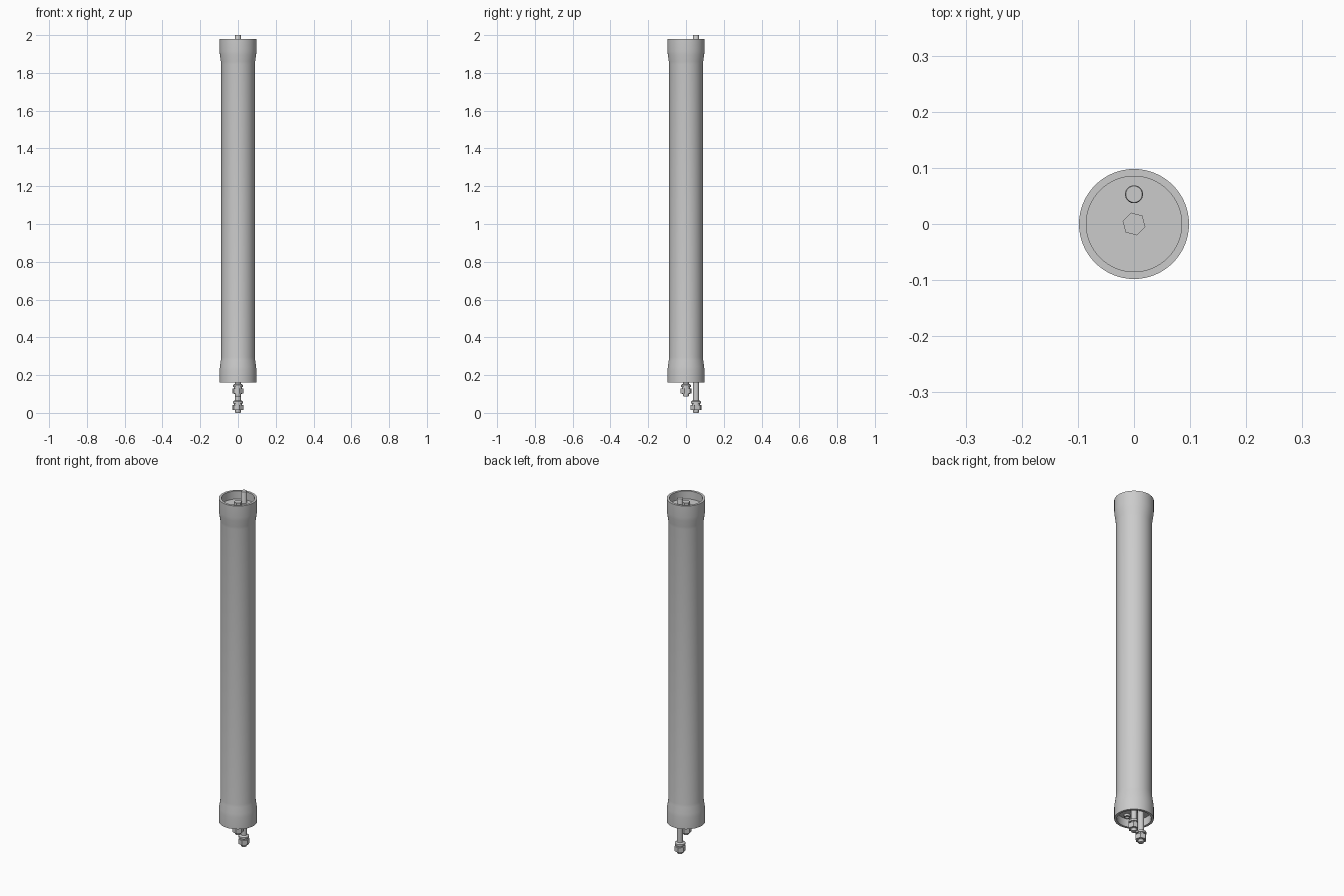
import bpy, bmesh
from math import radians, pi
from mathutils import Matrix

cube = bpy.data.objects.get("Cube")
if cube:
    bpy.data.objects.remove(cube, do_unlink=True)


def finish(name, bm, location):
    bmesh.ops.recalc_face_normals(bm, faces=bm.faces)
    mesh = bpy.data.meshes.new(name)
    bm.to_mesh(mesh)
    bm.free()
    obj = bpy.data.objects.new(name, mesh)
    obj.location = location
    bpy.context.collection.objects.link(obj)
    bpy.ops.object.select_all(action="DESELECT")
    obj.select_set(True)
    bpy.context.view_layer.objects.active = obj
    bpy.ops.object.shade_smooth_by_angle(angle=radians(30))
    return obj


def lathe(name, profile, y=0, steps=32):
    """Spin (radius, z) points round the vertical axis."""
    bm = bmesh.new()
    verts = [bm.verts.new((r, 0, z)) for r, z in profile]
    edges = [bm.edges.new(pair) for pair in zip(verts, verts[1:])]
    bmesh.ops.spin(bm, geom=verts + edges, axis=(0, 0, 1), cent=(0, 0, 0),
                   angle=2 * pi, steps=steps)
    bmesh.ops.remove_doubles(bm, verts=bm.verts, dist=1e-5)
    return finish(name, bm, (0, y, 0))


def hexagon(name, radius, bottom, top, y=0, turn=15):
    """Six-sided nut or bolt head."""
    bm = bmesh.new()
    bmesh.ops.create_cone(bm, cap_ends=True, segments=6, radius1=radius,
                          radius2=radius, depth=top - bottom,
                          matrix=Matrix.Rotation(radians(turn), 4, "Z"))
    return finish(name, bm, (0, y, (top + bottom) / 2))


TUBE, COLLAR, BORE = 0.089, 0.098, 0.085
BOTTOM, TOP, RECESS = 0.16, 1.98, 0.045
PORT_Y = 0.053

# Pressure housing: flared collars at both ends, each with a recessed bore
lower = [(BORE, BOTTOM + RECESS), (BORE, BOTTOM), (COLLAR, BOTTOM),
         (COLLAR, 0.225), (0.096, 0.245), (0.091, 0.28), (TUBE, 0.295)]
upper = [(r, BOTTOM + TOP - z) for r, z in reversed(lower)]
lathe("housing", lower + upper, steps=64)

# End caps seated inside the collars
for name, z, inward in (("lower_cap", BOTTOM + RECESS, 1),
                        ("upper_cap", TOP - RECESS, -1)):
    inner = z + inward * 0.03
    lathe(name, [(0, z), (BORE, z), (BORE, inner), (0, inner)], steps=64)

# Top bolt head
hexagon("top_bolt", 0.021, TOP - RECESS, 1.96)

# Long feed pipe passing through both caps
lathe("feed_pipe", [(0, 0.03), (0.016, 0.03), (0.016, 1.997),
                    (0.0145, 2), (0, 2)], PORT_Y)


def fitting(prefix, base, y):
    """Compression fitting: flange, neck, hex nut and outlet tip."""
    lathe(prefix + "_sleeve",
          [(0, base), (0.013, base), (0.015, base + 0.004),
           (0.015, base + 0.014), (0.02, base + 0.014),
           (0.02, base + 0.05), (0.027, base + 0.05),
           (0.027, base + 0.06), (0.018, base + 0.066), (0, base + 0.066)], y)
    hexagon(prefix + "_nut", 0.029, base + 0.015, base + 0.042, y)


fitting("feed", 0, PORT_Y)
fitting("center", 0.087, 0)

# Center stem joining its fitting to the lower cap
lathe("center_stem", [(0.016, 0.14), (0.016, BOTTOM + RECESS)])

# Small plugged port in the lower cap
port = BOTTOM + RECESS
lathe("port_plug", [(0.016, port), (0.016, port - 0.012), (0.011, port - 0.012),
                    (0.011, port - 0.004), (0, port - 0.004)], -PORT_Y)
◆ ◆ ◆
Your task — Only the lines from the first line of the listing above through the line with "verts = [bm.verts.new((r, 0, z))" should be set down, exactly and without pictures.

Your solution —
import bpy, bmesh
from math import radians, pi
from mathutils import Matrix

cube = bpy.data.objects.get("Cube")
if cube:
    bpy.data.objects.remove(cube, do_unlink=True)


def finish(name, bm, location):
    bmesh.ops.recalc_face_normals(bm, faces=bm.faces)
    mesh = bpy.data.meshes.new(name)
    bm.to_mesh(mesh)
    bm.free()
    obj = bpy.data.objects.new(name, mesh)
    obj.location = location
    bpy.context.collection.objects.link(obj)
    bpy.ops.object.select_all(action="DESELECT")
    obj.select_set(True)
    bpy.context.view_layer.objects.active = obj
    bpy.ops.object.shade_smooth_by_angle(angle=radians(30))
    return obj


def lathe(name, profile, y=0, steps=32):
    """Spin (radius, z) points round the vertical axis."""
    bm = bmesh.new()
    verts = [bm.verts.new((r, 0, z)) for r, z in profile]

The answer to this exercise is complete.